We have recently become interested in fluorescent emission of light from the boron hydrides – a group of inorganic molecular compounds with unique quasi-aromatic polyhedral cluster geometries that are the subject of this book. Seen in the wide perspective of the periodic table of elements, the polyhedral geometries of the boranes represent an architectural bridge in the structural continuum that stretches from the highly condensed cluster compounds exhibited by the late transitional metals to the open chains and ring formations found in the hydrocarbons. As chemical and physical behaviour is often a function of structure, then it follows that the boron hydrides have, with their unique polyhedral molecular geometries, large potential for novel properties – some of which are highlighted by this and other books. With regards to the boron hydrides – or boranes – as luminescent materials, the general focus of work has been on the isomers of closo-dicarbadodecaborane (conveniently referred to here as ‘carborane’), C2B10H12, as enhancers of the fluorescent properties of various luminescent organic polymers or fluorophores. Additionally, the principle of aggregation-induced-emission (AIE) claims enhanced luminescence of π-conjugated organic systems that are connected to ortho-carborane, 1,2-C2B10H12. Here the advantage of the carboranyl moieties being their suppression of intermolecular interaction between the luminescent π-conjugated organic ligands owing to the three-dimensional structure of the icosahedral cluster. Carborane-based dyads and triads that participate in photon-induced electron transfer have also been made and studied. By itself, however, ortho-carborane shows no photoluminescence in solution and just a blue-green phosphorescence in the solid-state at temperatures of 77 K.   Indeed, of all the known binary boranes (compounds consisting only of boron and hydrogen), anti-B18H22 – the centrosymmetric isomer of octadecaborane(22) – is the only one known to have the property of fluorescence. This attribute was first noticed by Hawthorne et al. some years ago, and subsequently described comprehensively, including a full consideration of all transitions between ground and excited electronic states of the molecule. In this latter study, anti-B18H22 was revealed to exhibit an intense blue fluorescence at 406 nm with a quantum yield approaching unity (ΦF = 0.97). Most recently anti-B18H22 has been proved to be useful as a blue-emitting laser material of good efficiency and considerable photostability.

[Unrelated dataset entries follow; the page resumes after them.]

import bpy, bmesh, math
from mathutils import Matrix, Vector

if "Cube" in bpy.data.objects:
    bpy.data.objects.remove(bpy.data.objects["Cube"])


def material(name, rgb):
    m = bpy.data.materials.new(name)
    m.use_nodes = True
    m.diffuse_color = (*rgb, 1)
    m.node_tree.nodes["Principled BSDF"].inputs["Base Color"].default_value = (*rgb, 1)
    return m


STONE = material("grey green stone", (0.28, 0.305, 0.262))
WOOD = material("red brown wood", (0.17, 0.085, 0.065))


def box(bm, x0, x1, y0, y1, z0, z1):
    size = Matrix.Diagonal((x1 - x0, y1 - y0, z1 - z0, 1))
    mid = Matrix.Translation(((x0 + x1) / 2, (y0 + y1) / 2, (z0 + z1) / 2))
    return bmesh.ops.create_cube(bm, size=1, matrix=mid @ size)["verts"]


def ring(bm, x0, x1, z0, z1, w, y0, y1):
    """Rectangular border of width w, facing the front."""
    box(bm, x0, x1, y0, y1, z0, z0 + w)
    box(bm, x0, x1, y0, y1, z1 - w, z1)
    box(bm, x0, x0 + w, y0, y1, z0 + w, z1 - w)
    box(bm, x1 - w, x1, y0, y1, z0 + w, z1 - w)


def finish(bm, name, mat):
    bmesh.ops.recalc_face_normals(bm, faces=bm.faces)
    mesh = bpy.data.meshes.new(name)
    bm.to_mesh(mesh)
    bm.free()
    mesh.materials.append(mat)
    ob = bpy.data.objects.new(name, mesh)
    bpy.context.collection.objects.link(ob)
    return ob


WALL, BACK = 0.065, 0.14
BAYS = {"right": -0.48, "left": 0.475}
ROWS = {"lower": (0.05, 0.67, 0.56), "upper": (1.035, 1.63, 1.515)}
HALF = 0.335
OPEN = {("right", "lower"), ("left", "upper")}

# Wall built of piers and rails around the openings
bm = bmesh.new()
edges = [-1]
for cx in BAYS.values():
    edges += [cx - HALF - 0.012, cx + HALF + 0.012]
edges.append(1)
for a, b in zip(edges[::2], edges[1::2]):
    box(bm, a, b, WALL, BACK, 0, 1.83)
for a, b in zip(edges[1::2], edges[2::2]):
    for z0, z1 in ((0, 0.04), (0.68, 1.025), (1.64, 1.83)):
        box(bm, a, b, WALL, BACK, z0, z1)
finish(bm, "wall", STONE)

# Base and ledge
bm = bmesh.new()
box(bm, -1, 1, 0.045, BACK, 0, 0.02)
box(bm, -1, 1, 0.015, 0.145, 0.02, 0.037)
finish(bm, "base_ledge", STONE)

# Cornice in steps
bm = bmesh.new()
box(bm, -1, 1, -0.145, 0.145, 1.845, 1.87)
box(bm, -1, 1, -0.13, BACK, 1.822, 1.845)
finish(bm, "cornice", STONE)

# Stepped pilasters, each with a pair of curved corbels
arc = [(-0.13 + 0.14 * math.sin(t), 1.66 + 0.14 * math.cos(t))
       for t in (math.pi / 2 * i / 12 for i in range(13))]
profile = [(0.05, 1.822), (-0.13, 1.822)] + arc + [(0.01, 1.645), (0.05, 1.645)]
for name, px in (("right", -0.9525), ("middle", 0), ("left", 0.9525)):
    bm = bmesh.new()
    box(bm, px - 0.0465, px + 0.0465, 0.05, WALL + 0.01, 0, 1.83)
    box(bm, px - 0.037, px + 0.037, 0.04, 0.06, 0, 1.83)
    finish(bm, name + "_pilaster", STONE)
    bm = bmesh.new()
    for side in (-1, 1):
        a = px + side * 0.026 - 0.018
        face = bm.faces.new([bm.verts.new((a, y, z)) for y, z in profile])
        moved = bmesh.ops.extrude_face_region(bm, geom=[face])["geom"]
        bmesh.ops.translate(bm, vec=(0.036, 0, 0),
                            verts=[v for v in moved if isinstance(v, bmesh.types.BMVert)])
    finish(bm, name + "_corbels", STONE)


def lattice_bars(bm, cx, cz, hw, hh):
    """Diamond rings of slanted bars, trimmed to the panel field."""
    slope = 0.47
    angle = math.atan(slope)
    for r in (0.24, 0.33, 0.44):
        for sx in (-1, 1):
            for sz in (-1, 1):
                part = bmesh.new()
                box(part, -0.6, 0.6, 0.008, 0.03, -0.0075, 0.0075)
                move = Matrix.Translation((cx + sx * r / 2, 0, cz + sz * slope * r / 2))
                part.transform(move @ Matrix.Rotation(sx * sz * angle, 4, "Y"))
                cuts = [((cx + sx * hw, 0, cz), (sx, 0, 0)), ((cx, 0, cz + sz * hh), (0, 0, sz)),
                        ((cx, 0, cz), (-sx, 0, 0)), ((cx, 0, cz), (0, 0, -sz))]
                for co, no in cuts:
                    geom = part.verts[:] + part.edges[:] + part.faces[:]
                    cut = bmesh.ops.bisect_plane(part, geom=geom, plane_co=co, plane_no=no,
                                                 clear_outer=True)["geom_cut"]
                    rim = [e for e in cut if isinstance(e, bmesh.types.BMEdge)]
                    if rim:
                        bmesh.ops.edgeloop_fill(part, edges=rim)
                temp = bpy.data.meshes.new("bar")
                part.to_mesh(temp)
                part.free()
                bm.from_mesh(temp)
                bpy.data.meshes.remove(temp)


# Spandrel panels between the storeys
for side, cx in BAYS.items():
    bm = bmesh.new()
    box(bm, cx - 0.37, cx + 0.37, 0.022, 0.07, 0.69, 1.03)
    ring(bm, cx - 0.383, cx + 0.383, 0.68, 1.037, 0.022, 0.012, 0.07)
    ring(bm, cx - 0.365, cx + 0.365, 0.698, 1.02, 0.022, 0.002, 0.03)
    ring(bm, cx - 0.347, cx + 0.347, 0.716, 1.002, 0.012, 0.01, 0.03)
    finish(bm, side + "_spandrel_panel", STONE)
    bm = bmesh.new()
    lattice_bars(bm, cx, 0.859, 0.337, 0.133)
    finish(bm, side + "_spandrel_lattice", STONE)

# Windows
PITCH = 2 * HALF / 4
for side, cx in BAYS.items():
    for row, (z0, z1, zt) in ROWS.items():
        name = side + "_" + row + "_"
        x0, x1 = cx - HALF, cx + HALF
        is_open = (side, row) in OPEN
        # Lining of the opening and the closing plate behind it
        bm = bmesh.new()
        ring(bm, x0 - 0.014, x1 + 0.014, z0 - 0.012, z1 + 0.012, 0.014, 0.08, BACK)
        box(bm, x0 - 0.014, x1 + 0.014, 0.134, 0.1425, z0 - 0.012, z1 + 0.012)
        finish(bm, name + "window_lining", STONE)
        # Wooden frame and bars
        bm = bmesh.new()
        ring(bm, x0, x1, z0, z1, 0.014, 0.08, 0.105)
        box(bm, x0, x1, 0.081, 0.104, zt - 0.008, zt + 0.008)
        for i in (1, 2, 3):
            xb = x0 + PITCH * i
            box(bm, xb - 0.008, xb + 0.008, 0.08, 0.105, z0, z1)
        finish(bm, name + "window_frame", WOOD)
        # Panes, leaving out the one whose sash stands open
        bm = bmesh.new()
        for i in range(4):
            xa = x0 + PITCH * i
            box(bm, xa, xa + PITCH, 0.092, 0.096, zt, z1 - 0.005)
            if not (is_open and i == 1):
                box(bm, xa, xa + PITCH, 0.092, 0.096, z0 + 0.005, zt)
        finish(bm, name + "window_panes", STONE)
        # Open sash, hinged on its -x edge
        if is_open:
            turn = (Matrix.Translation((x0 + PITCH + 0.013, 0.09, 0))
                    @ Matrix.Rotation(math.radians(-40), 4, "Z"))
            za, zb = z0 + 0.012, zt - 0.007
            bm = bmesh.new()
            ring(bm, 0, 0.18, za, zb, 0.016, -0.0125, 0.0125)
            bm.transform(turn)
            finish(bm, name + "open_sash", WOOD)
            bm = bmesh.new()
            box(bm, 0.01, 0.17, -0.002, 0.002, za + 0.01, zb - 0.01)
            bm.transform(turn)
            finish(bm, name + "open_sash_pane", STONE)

This Chapter attempts to provide an unorthodox account of the work described  by its author. For a more rigorous treatise please refer to the relevant published articles, for a fun and hopefully insightful description of the Interaction of anti-B18H22 with Light please read below.